Media professionals meet to discuss GPB's new series "A Seat at the Table."
Local media professionals eating lunch, networking and sharing ideas.

 

Bert Huffman, VP for External Affairs and Chief Development Officer, along with the producers of the show – Keocia Howard and Tiffany Brown Rideaux – entertained questions from the audience about how they chose the co-hosts and how they chose the topics for the show.  They also hinted at some ways to grow and expand the show series beyond public television and into a commercial platform, while maintaining GPB’s commitment to educate, entertain, and inform audiences.

 

Employees of GPB explain the premise for "A Seat at the Table."
Bert Huffman (left), Keocia Howard and Tiffany Brown Rideaux explain the show’s premise.

 

The ladies of ASATT took a break from filming an episode on the topic of “do black men support black women like black women support them” to share with the audience more about the show.  Although these three women are from three different age groups and professional backgrounds, their synergy was as genuine off-screen as it is on-screen.  Audience members asked a variety of questions and the hosts took turns responding to them.  One point that each host emphasized is that this show would allow people to see them express their real feelings about real things that affect them individually as black women in America.  This show “gives voice to what hasn’t been spoken of in public,” says Christine.  Thanks to GPB’s unconventional platform, no topic that these ladies tackle will be too taboo or controversial, and they will reflect an African American woman’s perspective – a perspective that often overlooked or undermined in mainstream media platforms.

 

Monica Kaufman, Denene Millner, and Christine White discuss their new show "A Seat at the Table."
Christine (left), Monica (middle), and Denene (right) speak to the audience about the show.

 

After the question and answer period, the ladies returned to what they do best: entertaining.  The audience was invited to the studio to see firsthand what it is like to watch a live taping.  

 

Inside of GPB studio for a live taping of "A Seat at the Table."
Inside GPB studio for a live taping of “A Seat at the Table.”

 

A seat at the table premieres June Sunday, June 18, at 6:30 p.m on GPB.   To view episodes on the web, visit gpb.org/asatt.
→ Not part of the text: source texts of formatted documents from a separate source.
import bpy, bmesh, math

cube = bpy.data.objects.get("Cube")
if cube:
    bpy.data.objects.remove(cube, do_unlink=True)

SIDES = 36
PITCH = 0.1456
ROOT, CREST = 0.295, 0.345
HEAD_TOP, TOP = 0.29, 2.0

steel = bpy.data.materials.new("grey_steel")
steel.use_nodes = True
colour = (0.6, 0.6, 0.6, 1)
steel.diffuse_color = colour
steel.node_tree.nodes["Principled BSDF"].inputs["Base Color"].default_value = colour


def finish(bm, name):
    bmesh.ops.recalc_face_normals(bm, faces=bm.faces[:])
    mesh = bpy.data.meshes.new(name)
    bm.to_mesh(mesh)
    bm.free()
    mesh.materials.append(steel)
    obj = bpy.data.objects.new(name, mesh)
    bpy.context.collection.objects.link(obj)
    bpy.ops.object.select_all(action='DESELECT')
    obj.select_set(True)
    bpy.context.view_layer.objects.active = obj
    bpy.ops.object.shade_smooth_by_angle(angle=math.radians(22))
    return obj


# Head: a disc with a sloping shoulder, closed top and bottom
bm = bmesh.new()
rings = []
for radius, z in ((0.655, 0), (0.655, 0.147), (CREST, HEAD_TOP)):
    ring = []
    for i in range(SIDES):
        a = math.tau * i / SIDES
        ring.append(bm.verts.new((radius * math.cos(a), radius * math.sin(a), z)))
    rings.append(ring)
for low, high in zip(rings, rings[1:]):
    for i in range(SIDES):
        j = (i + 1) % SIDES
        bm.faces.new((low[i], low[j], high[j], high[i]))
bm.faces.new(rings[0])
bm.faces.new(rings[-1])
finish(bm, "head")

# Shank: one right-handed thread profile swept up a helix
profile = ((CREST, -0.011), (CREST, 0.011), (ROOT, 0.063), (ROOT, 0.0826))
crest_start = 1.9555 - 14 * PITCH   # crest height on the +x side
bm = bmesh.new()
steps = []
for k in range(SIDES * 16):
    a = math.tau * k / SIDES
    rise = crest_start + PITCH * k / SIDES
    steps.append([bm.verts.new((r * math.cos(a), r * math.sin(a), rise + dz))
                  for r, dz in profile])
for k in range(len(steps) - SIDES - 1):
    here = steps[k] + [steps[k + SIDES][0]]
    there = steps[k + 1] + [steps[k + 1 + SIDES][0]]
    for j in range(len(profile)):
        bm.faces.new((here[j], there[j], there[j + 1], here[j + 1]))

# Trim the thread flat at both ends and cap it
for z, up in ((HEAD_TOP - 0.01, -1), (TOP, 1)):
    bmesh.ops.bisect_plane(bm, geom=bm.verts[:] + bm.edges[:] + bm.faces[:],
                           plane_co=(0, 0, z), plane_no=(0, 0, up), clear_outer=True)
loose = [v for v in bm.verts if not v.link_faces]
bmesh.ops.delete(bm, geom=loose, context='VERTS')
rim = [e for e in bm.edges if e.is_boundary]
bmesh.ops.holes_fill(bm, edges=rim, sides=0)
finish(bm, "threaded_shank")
Monica Kaufman Pearson is the first minority woman to anchor the daily evening news in Atlanta, Georgia and currently hosts a three-hour weekly music and talk show on Sunday on KISS 104.1 FM and also does Closeups Interviews for WSBTV.com

Denene Millner is a New York Times best-selling author who has penned 27 books which include Act Like a Lady, Think Like a Man co-written with Steve Harvey and Around the Way Girl memoir with Taraji P. Henson; and she is a former columnist for Parenting magazine.

Christine White is a speaker, author, investor and business advisor who currently serves as the Managing Attorney at White Legal Strategy Group, LLC and is the co-founder and President of Influencer Coalition.